(Available data)
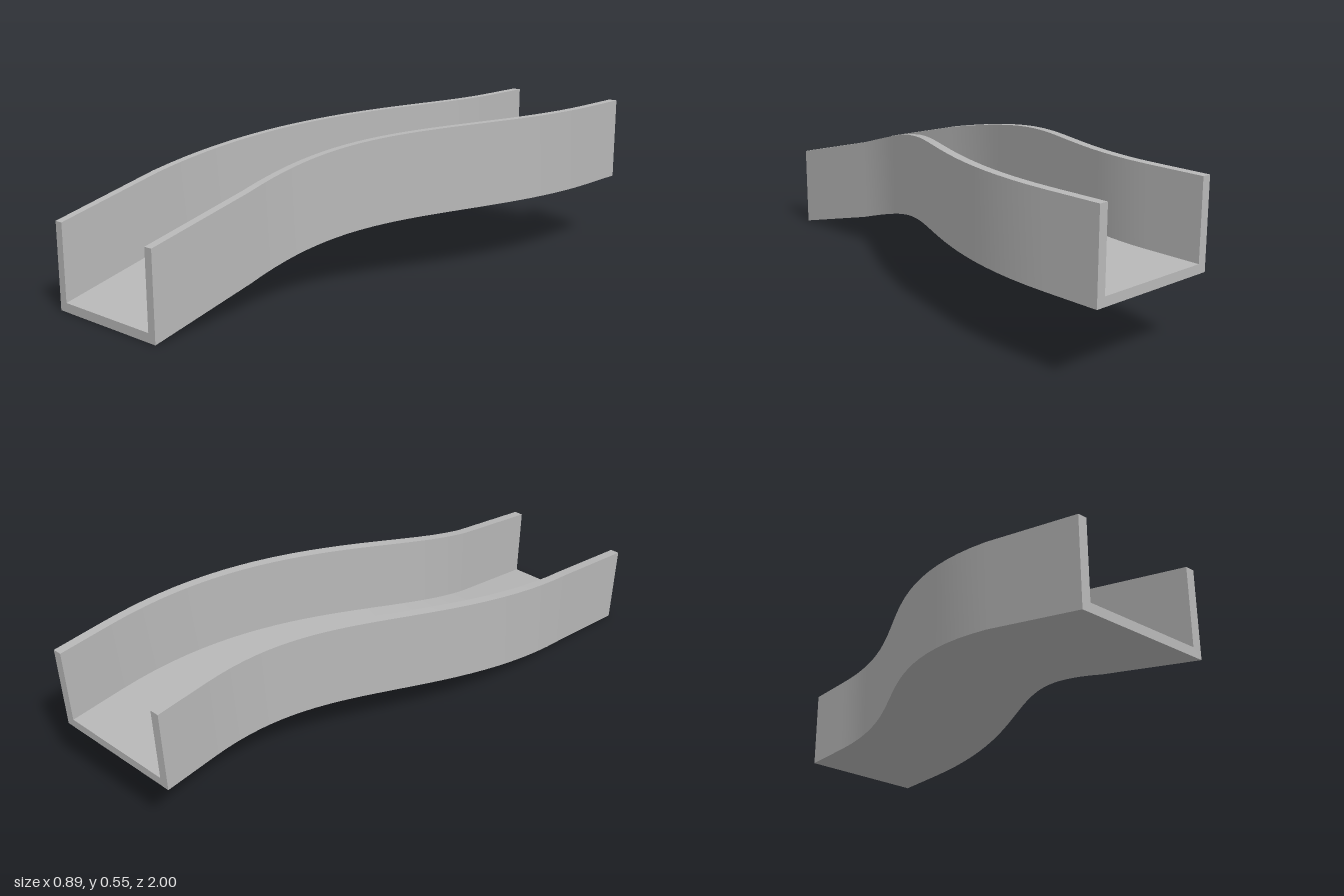
import * as THREE from 'three';

// Half width, wall height, wall thickness and floor thickness of the channel
const W = 0.2435, H = 0.304, T = 0.032, F = 0.032;

// U-shaped cross-section, counter-clockwise seen from the front
const profile = [
  [-W, 0], [W, 0], [W, H], [W - T, H], [W - T, F], [-W + T, F], [-W + T, H], [-W, H],
].map(([u, v]) => new THREE.Vector2(u, v));

// Stations along the centre line: ramp, rising S-bend, level run
function makeStations() {
  const p = (x, y, z) => new THREE.Vector3(x, y, z);
  const bend = new THREE.CubicBezierCurve3(
    p(-0.2035, 0.1, 0.6), p(-0.2035, 0.249, 0), p(0.2035, 0.249, -0.2), p(0.2035, 0.249, -0.8));
  const stations = [{ pos: p(-0.2035, 0, 1), side: p(1, 0, 0) }];
  const n = 28;
  for (let i = 0; i <= n; i++) {
    const t = bend.getTangent(i / n);
    // the section stays upright and turns with the plan direction
    stations.push({ pos: bend.getPoint(i / n), side: p(-t.z, 0, t.x).normalize() });
  }
  stations.push({ pos: p(0.2035, 0.249, -1), side: p(1, 0, 0) });
  return stations;
}

function sweepChannel() {
  const stations = makeStations();
  const positions = [], index = [];
  const put = (s, q) => {
    const v = s.pos.clone().addScaledVector(s.side, q.x);
    positions.push(v.x, v.y + q.y, v.z);
  };

  // One strip per profile edge: smooth lengthwise, sharp across the edges
  profile.forEach((q, j) => {
    const next = profile[(j + 1) % profile.length];
    const base = positions.length / 3;
    stations.forEach((s, i) => {
      put(s, q);
      put(s, next);
      if (i === 0) return;
      const a = base + 2 * (i - 1), b = a + 1, d = a + 2, c = a + 3;
      index.push(a, d, b, b, d, c);
    });
  });

  // End faces
  const faces = THREE.ShapeUtils.triangulateShape(profile, []);
  [[stations[0], false], [stations[stations.length - 1], true]].forEach(([s, flip]) => {
    const base = positions.length / 3;
    profile.forEach((q) => put(s, q));
    faces.forEach(([a, b, c]) => index.push(base + a, base + (flip ? c : b), base + (flip ? b : c)));
  });

  const geometry = new THREE.BufferGeometry();
  geometry.setAttribute('position', new THREE.Float32BufferAttribute(positions, 3));
  geometry.setIndex(index);
  geometry.computeVertexNormals();
  return geometry;
}

export function createModel() {
  const group = new THREE.Group();
  group.name = 'curvedChannel';
  const grey = new THREE.MeshStandardMaterial({ color: 0xb8b8b8 });
  grey.name = 'grey';
  const channel = new THREE.Mesh(sweepChannel(), grey);
  channel.name = 'channel';
  group.add(channel);
  return group;
}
(End Available data)
Problem
Only one number is wanted: how many lines in the records above contain the string "grey".

Task solution
3